PORTLAND — Voters on June 10 will decide the fate of a referendum designed by supporters to protect city parks, but city councilors may yet enact their own ordinance before the election.
By a unanimous vote Monday night, councilors declined to enact the citizen’s initiative that would add 35 properties to the city land bank and require eight councilors to approve the sale of land bank property.
Councilors then unanimously placed the question on the ballot and ultimately decided to hold at least one more workshop on a competing ordinance they could enact this spring.
The citizen’s initiative specifically includes Congress Square Park, adjacent to the Westin Portland Harborview Hotel. The council approved sale of most of the park to hotel developers RockBridge Capital, which led Protect Portland Parks to develop the proposed amendments to the land bank ordinance.

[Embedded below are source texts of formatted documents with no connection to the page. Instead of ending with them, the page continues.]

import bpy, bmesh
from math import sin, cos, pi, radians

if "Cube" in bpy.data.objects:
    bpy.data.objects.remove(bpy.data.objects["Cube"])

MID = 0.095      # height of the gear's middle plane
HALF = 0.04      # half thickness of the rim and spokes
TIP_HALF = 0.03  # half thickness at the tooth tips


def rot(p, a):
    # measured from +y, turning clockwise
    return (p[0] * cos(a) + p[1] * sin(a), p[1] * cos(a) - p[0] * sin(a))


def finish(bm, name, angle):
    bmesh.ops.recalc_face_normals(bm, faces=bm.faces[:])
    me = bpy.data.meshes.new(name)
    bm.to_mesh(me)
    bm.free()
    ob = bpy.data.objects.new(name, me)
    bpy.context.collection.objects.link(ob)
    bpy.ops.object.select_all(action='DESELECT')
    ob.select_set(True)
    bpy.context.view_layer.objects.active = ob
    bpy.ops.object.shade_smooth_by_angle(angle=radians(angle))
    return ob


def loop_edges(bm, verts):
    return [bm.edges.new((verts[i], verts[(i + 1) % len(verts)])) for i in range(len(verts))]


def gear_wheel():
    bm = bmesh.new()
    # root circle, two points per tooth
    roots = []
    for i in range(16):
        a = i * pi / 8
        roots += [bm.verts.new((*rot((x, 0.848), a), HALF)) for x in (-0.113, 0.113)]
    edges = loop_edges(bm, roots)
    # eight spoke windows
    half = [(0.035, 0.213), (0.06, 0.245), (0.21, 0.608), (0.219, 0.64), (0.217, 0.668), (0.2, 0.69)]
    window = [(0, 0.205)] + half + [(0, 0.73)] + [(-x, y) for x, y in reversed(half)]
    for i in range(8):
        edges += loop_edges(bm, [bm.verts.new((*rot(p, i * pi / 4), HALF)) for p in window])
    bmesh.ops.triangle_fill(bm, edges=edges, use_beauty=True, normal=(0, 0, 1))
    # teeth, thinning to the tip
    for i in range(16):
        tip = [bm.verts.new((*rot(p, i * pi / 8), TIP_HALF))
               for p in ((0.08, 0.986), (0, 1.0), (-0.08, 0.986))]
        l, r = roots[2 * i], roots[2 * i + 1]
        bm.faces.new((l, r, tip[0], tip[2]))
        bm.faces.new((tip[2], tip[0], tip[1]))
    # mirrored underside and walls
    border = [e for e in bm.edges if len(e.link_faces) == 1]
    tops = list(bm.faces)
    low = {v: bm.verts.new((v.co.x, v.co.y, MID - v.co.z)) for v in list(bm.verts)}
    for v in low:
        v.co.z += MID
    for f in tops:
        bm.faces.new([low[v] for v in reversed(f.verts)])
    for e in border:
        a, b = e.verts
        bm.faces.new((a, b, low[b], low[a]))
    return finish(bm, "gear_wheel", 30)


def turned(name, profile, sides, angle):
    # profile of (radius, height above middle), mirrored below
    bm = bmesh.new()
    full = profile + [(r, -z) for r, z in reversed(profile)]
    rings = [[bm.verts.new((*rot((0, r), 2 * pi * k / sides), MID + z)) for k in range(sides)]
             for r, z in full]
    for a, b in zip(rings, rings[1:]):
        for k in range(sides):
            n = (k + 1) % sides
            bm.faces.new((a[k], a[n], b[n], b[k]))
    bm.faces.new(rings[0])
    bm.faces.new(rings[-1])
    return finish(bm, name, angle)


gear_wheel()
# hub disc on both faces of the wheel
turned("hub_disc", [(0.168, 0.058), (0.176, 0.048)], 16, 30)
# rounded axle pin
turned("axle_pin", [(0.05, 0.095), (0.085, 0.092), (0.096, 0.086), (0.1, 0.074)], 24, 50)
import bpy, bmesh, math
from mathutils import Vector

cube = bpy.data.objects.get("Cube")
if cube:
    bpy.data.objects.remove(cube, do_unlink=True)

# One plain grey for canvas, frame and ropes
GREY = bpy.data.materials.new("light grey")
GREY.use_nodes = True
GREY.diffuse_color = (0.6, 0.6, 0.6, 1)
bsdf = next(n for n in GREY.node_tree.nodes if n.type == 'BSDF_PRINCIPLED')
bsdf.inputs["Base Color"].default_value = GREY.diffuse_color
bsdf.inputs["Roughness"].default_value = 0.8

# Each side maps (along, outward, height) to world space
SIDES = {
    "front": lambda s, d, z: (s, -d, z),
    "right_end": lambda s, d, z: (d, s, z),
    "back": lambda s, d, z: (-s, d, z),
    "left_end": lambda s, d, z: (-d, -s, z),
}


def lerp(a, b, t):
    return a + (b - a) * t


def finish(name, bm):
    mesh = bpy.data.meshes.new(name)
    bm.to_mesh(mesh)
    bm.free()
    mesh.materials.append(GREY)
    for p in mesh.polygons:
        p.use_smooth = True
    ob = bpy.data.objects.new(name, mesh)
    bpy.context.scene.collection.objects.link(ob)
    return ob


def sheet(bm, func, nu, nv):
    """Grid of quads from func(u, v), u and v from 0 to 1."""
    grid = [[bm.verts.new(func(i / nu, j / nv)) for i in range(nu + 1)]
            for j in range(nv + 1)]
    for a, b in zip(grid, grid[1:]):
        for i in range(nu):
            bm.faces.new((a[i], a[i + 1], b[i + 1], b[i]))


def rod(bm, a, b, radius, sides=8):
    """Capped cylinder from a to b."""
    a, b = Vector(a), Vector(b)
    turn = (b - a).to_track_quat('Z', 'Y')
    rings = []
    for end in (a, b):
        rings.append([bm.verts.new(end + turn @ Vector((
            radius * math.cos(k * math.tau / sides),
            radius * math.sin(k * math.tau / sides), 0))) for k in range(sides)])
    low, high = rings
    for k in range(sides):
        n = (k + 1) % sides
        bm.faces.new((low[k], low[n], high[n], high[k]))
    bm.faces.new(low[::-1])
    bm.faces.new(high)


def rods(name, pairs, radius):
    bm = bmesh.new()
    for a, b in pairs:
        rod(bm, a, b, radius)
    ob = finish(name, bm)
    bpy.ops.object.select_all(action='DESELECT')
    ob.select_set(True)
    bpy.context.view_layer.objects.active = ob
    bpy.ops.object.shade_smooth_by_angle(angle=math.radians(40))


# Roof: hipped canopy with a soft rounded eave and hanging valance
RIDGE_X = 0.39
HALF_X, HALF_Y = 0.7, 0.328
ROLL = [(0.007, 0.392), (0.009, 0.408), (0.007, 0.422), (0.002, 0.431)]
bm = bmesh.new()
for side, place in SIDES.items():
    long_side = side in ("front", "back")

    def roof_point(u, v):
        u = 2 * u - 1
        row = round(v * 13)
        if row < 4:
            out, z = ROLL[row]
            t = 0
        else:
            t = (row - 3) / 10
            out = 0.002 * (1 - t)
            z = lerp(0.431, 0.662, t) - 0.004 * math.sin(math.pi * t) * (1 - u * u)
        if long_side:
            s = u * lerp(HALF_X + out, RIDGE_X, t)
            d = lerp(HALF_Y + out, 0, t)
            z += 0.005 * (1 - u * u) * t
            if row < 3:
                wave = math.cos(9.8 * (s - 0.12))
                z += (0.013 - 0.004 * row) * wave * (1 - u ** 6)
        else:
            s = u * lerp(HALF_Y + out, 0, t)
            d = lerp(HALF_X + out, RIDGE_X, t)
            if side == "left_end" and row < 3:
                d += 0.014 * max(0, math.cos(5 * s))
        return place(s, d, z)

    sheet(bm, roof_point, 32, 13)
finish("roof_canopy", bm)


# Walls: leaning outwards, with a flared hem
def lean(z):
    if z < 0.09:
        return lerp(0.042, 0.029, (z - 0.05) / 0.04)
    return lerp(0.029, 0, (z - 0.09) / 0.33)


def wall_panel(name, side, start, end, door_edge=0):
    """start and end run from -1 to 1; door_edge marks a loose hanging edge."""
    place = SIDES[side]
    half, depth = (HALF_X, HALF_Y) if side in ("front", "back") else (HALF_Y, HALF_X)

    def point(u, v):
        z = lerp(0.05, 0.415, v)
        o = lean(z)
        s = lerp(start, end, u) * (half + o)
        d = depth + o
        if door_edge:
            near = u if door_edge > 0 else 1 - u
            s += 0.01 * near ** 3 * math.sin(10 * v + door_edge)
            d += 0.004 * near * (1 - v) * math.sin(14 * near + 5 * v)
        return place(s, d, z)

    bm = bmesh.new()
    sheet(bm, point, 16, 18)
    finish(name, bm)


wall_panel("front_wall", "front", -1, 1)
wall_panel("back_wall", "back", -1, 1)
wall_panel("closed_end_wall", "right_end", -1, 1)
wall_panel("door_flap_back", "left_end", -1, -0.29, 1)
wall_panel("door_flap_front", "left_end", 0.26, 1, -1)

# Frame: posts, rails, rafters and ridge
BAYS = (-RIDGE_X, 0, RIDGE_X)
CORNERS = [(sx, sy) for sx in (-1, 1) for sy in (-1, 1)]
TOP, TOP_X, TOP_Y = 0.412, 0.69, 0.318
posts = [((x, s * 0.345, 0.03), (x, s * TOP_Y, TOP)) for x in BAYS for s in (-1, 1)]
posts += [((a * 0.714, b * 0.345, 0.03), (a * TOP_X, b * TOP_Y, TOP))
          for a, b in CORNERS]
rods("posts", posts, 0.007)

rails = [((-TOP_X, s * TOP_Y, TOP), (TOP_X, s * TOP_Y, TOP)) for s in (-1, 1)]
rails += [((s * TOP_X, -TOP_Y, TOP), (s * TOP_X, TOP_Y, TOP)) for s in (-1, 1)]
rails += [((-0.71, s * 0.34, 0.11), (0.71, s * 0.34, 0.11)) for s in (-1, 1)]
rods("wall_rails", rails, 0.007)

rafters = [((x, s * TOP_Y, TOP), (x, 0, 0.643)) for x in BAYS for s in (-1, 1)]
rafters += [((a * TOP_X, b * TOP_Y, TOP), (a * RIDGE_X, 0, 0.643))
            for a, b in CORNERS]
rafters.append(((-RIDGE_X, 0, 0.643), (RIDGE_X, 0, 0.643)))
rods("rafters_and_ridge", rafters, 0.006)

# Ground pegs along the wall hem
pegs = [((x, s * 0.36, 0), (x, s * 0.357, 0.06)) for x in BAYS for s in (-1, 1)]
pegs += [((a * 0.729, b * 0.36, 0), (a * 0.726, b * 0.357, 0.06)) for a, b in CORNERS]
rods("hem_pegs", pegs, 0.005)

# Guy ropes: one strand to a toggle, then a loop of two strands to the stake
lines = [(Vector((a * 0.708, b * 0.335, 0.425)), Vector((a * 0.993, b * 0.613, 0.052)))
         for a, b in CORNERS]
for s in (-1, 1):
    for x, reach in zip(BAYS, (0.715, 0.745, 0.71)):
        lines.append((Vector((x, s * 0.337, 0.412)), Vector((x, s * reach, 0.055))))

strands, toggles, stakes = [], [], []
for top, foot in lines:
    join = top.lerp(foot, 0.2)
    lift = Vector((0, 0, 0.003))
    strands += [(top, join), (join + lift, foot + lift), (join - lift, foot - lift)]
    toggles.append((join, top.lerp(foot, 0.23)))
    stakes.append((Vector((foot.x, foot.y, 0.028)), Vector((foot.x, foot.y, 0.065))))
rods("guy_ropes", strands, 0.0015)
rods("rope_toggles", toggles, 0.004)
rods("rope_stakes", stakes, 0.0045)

“The citizens’ initiative is a vital component of our democracy and an important mechanism to allow citizens to enact legislation that elected officials sometimes refuse to enact on their own,” organization spokesman Wells Lyons said in a news release Tuesday.
With the template for a council ordinance amendment already in place after a Feb. 24 workshop, councilors spent 30 minutes determining their next steps before accepting Councilor John Coyne’s motion to have another workshop instead of assigning the question to a specific council committee.
Because a council ordinance amendment would require two votes and a public hearing, it proved difficult to place the question on the agenda for the Transportation, Sustainability and Energy Committee in a timely enough fashion to enact any changes before the June 10 election.
As now written, the city draft amendment does not include Congress Square Park in the expanded land bank and would allow sale of land bank parcels with the approval of seven councilors.
The citizen’s initiative would allow a land bank sale with approval of six councilors, but only after a referendum election upholds the sale.
Councilors were encouraged to enact the citizen’s initiative by several speakers, including Chris O’Neil and Steven Scharf, because it could then be amended after 30 days. If passed as a referendum question, the land bank revisions could not be amended for five years.
But Councilor David Marshall noted that immediately enacting the revisions would kill the land sale to RockBridge. Councilor Ed Suslovic summarized council sentiment by noting that enacting the citizen’s initiative as a tool to amend it would be improper.
The citizen’s initiative to amend the land bank ordinance drew more than 4,200 signatures last fall. It was turned aside by the city, but then upheld in Cumberland County Superior Court.
City Corporation Counsel Danielle West-Chuhta said Monday the city’s appeal of the court decision may be heard early next month, and she believes the court may make a decision before referendum ballots must be printed.